▶ _WHAT TO DO_
Exactly how many lines in this listing contain "cube"? Only the number is needed.

---

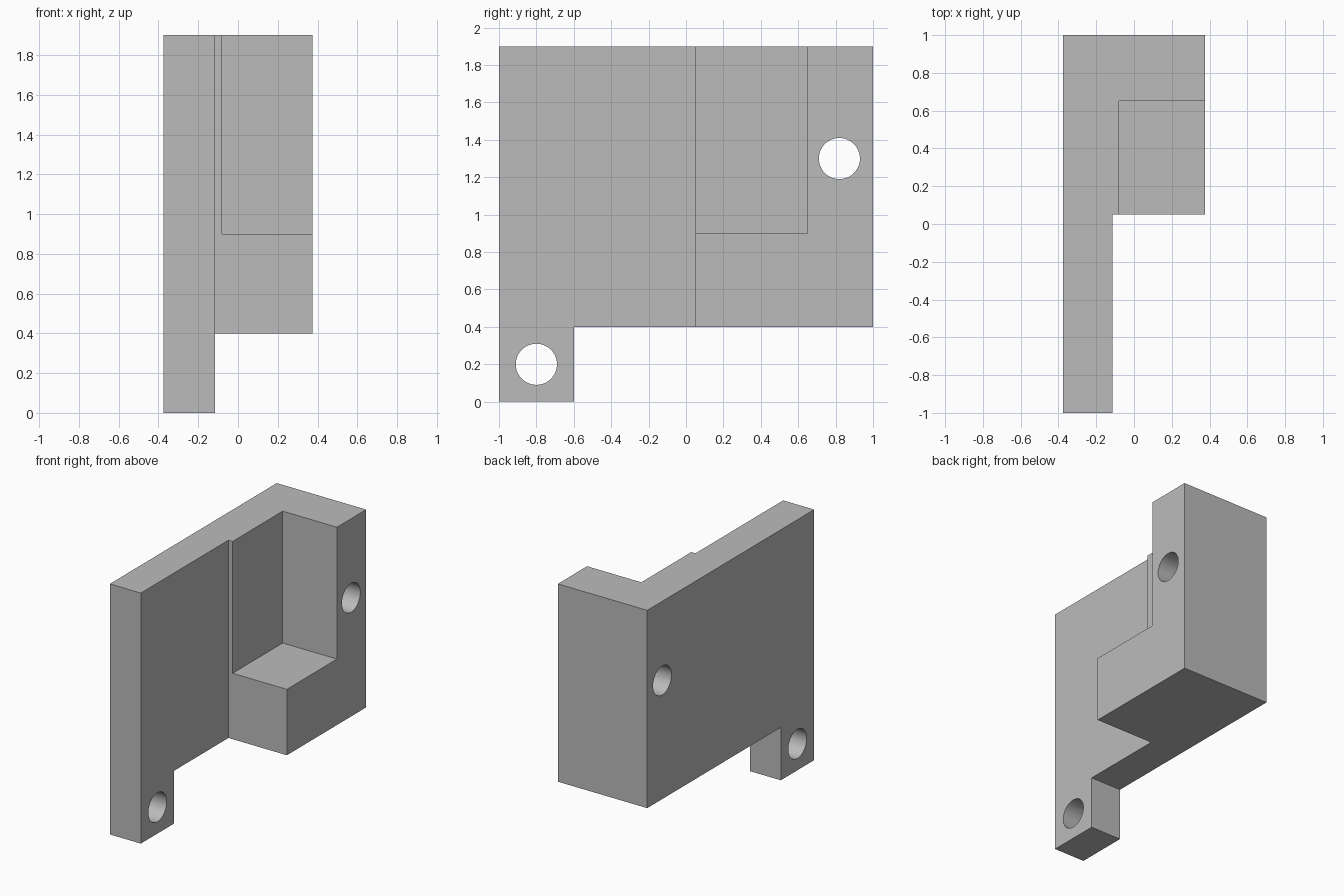
import bpy
import bmesh
import math

cube = bpy.data.objects.get("Cube")
if cube:
    bpy.data.objects.remove(cube, do_unlink=True)

X_BACK, X_PLATE, X_FRONT = -0.375, -0.115, 0.375

grey = bpy.data.materials.new("plain_grey")
grey.use_nodes = True
colour = (0.5, 0.5, 0.5, 1)
grey.diffuse_color = colour
grey.node_tree.nodes["Principled BSDF"].inputs["Base Color"].default_value = colour


def prism(name, profile, x0, x1):
    """Extrude a (y, z) outline from x0 to x1."""
    bm = bmesh.new()
    face = bm.faces.new([bm.verts.new((x0, y, z)) for y, z in profile])
    ext = bmesh.ops.extrude_face_region(bm, geom=[face])
    moved = [v for v in ext["geom"] if isinstance(v, bmesh.types.BMVert)]
    bmesh.ops.translate(bm, verts=moved, vec=(x1 - x0, 0, 0))
    bmesh.ops.recalc_face_normals(bm, faces=bm.faces)
    mesh = bpy.data.meshes.new(name)
    bm.to_mesh(mesh)
    bm.free()
    mesh.materials.append(grey)
    obj = bpy.data.objects.new(name, mesh)
    bpy.context.collection.objects.link(obj)
    return obj


def rect(y0, y1, z0, z1):
    return [(y0, z0), (y1, z0), (y1, z1), (y0, z1)]


def circle(y, z, r, sides=48):
    angles = [math.tau * i / sides for i in range(sides)]
    return [(y + r * math.cos(a), z + r * math.sin(a)) for a in angles]


def combine(target, tool, operation):
    """Apply a boolean and discard the tool."""
    mod = target.modifiers.new("boolean", "BOOLEAN")
    mod.operation, mod.solver, mod.object = operation, "EXACT", tool
    bpy.context.view_layer.objects.active = target
    bpy.ops.object.modifier_apply(modifier=mod.name)
    bpy.data.objects.remove(tool, do_unlink=True)


# Side plate with a mounting foot
bracket = prism("bracket", [(-1, 0), (-0.6, 0), (-0.6, 0.4), (1, 0.4),
                            (1, 1.9), (-1, 1.9)], X_BACK, X_PLATE)

# Thick block, overlapping into the plate
block = prism("block", rect(0.05, 1, 0.4, 1.9), X_PLATE - 0.1, X_FRONT)
combine(bracket, block, "UNION")

# Open corner pocket
pocket = prism("pocket_cutter", rect(-0.1, 0.65, 0.9, 2), -0.08, 0.5)
combine(bracket, pocket, "DIFFERENCE")

# Through holes
for y, z in [(-0.8, 0.2), (0.82, 1.3)]:
    hole = prism("hole_cutter", circle(y, z, 0.11), -0.5, 0.5)
    combine(bracket, hole, "DIFFERENCE")

# Smooth hole walls, sharp edges elsewhere
bpy.ops.object.select_all(action="DESELECT")
bracket.select_set(True)
bpy.context.view_layer.objects.active = bracket
bpy.ops.object.shade_smooth_by_angle(angle=math.radians(30))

---

▶ _RESPONSE_
3